Derek Jacobi (“The King’s Speech,” “The Borgias,” “My Week with Marilyn,” “I, Claudius”) stars as Alan, and Anne Reid (“Upstairs, Downstairs”) plays Celia in this six-part comedy/drama about childhood sweethearts, both widowed and in their 70’s, who fall for each other again when re-united via the internet after nearly six decades.

“‘What if’ is a question that haunts all of us, but in the hands of Derek Jacobi and Anne Reid, and the larger cast of “Last Tango in Halifax,” it becomes a hugely thoughtful and funny look at love and loss and hope,” series exec producer Nicole Shindler explained of her project, which PBS described as being “full of zesty humor, great characters and glorious dialogue.”

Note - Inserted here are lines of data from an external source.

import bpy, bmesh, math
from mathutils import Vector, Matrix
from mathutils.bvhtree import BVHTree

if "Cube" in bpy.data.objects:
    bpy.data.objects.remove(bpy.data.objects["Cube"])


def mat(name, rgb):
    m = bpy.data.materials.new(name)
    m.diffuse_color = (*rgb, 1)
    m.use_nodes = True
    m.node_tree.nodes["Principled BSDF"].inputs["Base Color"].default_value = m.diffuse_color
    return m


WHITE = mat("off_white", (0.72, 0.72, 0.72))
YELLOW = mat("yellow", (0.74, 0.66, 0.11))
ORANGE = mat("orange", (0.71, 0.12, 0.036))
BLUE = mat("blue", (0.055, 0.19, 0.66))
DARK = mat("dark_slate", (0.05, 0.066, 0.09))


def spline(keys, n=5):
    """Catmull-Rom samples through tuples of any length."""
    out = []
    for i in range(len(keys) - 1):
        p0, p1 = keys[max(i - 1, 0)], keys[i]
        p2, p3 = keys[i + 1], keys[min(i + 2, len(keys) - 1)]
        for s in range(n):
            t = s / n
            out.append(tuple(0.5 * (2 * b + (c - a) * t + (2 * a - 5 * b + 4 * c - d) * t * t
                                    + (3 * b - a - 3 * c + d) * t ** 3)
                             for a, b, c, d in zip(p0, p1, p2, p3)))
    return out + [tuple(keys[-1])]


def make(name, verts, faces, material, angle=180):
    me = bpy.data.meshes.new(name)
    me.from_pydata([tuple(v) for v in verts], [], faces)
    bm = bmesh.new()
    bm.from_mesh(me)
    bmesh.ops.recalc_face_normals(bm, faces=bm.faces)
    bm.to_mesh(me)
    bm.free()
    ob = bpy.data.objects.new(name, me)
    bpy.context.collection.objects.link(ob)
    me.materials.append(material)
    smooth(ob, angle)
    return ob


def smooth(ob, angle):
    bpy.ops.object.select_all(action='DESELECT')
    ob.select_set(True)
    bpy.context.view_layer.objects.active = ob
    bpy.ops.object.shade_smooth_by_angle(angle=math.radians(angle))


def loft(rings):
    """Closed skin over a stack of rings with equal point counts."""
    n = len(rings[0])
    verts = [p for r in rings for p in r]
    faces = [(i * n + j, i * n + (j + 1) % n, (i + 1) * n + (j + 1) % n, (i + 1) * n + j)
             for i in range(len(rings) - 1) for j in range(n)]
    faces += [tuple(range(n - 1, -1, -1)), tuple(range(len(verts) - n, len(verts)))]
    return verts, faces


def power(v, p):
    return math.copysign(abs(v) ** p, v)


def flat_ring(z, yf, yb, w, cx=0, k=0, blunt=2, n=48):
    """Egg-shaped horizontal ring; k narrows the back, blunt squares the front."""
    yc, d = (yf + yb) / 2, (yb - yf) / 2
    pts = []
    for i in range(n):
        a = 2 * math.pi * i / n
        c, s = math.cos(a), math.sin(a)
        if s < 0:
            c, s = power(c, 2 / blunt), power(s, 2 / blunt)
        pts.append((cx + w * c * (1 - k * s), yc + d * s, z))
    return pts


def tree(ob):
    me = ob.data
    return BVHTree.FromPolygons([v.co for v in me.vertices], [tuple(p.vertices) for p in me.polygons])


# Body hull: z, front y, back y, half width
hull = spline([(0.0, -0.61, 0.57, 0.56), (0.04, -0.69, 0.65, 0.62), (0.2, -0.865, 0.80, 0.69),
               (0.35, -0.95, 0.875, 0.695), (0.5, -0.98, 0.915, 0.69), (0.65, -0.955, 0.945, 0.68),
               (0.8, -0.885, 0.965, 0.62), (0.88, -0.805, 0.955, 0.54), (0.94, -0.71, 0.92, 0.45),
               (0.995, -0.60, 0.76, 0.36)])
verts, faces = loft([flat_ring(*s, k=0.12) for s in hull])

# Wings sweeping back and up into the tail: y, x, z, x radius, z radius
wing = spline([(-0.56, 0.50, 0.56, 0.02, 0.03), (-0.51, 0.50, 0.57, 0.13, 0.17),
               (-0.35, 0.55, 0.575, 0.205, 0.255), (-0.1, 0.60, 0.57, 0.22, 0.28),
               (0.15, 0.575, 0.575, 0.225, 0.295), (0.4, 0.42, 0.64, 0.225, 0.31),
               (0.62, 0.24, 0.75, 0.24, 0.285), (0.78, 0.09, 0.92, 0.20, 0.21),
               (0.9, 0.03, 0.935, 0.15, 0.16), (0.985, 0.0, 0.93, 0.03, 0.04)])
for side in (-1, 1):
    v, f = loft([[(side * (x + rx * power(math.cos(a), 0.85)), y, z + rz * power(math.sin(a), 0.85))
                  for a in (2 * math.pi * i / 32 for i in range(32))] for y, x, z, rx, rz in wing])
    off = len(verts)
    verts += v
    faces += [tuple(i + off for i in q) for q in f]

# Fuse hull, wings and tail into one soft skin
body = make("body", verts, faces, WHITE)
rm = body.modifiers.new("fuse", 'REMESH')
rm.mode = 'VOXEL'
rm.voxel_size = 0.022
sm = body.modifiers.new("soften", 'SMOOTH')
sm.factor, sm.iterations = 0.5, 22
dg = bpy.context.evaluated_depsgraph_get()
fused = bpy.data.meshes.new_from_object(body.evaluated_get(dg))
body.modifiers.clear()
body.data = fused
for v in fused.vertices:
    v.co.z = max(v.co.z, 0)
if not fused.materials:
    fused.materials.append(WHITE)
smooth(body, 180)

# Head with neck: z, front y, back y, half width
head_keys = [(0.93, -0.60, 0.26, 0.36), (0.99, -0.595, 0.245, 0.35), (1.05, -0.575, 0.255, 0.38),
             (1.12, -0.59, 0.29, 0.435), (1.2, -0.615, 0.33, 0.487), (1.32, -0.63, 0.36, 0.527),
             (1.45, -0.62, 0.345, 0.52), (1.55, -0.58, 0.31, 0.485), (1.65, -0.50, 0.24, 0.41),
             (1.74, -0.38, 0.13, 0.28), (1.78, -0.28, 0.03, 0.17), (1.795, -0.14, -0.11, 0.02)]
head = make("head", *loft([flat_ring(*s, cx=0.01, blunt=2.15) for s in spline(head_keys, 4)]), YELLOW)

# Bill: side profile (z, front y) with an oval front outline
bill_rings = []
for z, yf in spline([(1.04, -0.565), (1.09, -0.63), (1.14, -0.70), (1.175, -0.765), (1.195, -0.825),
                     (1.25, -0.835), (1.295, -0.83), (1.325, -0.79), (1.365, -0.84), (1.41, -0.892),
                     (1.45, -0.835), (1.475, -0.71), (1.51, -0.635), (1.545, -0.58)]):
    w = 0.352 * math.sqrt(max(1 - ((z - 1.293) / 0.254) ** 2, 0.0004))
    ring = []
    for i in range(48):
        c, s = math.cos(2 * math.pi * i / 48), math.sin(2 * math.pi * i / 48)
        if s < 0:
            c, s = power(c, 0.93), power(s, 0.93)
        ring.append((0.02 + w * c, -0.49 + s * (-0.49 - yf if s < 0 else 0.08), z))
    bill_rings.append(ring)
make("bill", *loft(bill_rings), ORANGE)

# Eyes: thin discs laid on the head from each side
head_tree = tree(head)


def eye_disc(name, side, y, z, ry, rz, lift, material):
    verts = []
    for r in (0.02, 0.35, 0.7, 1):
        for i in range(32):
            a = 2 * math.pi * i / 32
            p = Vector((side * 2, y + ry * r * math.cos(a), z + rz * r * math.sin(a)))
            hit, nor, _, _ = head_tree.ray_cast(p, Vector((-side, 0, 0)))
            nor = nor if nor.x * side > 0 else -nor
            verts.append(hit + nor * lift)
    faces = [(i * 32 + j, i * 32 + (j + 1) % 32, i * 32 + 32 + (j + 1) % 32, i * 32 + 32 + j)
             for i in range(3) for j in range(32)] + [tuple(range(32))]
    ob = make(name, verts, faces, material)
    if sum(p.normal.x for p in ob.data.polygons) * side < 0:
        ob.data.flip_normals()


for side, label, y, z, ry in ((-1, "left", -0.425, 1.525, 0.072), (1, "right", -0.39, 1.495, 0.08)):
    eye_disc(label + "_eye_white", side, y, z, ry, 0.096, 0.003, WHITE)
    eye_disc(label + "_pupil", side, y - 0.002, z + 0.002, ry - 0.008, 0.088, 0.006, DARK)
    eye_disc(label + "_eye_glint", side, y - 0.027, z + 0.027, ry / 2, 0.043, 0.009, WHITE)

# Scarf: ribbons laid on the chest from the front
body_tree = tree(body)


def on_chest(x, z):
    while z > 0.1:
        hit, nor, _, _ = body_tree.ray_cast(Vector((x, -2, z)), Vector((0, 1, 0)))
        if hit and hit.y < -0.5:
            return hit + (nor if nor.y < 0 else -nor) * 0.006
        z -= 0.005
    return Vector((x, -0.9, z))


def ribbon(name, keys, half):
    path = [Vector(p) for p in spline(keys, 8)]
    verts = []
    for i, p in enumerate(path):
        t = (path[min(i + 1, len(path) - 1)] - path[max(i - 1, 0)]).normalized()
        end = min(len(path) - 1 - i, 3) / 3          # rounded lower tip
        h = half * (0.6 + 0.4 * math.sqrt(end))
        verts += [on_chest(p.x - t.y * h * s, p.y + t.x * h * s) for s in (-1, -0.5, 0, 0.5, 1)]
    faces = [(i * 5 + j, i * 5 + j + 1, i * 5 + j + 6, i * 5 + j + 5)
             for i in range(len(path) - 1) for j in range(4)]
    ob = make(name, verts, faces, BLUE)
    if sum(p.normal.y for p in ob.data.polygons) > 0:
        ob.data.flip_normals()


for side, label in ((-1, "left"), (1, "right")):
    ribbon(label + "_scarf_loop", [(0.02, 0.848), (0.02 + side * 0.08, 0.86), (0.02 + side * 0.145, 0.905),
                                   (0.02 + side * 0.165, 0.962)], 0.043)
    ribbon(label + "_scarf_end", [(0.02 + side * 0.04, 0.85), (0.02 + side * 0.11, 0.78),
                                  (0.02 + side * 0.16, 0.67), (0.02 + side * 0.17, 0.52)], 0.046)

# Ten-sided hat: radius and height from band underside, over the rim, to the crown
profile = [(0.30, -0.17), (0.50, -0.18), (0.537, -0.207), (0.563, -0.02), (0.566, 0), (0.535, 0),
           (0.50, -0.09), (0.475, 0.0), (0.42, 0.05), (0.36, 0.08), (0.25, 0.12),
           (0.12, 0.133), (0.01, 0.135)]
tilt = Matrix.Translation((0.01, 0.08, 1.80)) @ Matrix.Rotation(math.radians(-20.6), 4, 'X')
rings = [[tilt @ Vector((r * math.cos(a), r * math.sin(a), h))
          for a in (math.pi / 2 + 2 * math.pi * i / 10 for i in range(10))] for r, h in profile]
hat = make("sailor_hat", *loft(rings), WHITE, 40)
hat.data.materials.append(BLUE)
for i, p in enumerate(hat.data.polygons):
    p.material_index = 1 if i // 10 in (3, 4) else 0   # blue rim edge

As part of the deal with BBC Worldwide North America Sales & Distribution, PBS also has secured broadcast rights to the third season of “Call the Midwife.” That season, premiering in 2014, brings viewers back to East London in 1959, on the eve of the turbulent 60’s.

“Last Tango in Halifax” will premiere Sunday, Sept. 8 at 8 p.m. leading into the finale of the “Masterpiece Mystery!” courtroom drama “Silk.”

The premiere of “Last Tango in Halifax” was one of BBC One’s Top-10 rated drama series of 2012, attracting 7.3 million viewers. A second season has been ordered in the UK, written by Sally Wainwright (“At Home with the Braithwaites,” “Scott and Baily,” “Unforgiven”) and directed by Euros Lynn (“Sherlock,” “Black Mirror”) and Sam Donovan (“Skins,” “Secret Diary of a Call Girl”).

“We’re pleased to add this new series and to continue our partnership on ‘Call the Midwife,’ solidifying Sunday nights as our highest-rated night of the week,” said PBS’s chief programming exec Beth Hoppe. (PBS’s Sunday nights at 8 p.m., when “Call the Midwife” has aired, are up 24 percent in ratings over last season.)

“Downton,” however, remains the gold standard for British programming on PBS. The fourth season of “Downton,” the highest rated drama in PBS history, will run eight weeks, wrapping on Feb. 23.

About 24 million viewers tuned in to the third season of “Downton”; when its finale aired on Feb. 17, more people watched that emotional walloping than any other program on broadcast or cable TV that night.

Casting news for the fourth season of the series, produced by NBCUniversal division, Carnival, includes the return of Shirley MacLaine as Martha Levinson, and the addition of several new cast members: Tom Cullen, Nigel Harman, Dame Harriet Walter, Joanna David, Julian Ovendon, Dame Kiri Te Kanawa and Gary Carr.

They join returning Hugh Bonneville, Elizabeth McGovern, Maggie Smith, Michelle Dockery, Jim Carter, Joanne Froggatt, Brendan Coyle, among the large-ish “Downton” “family.”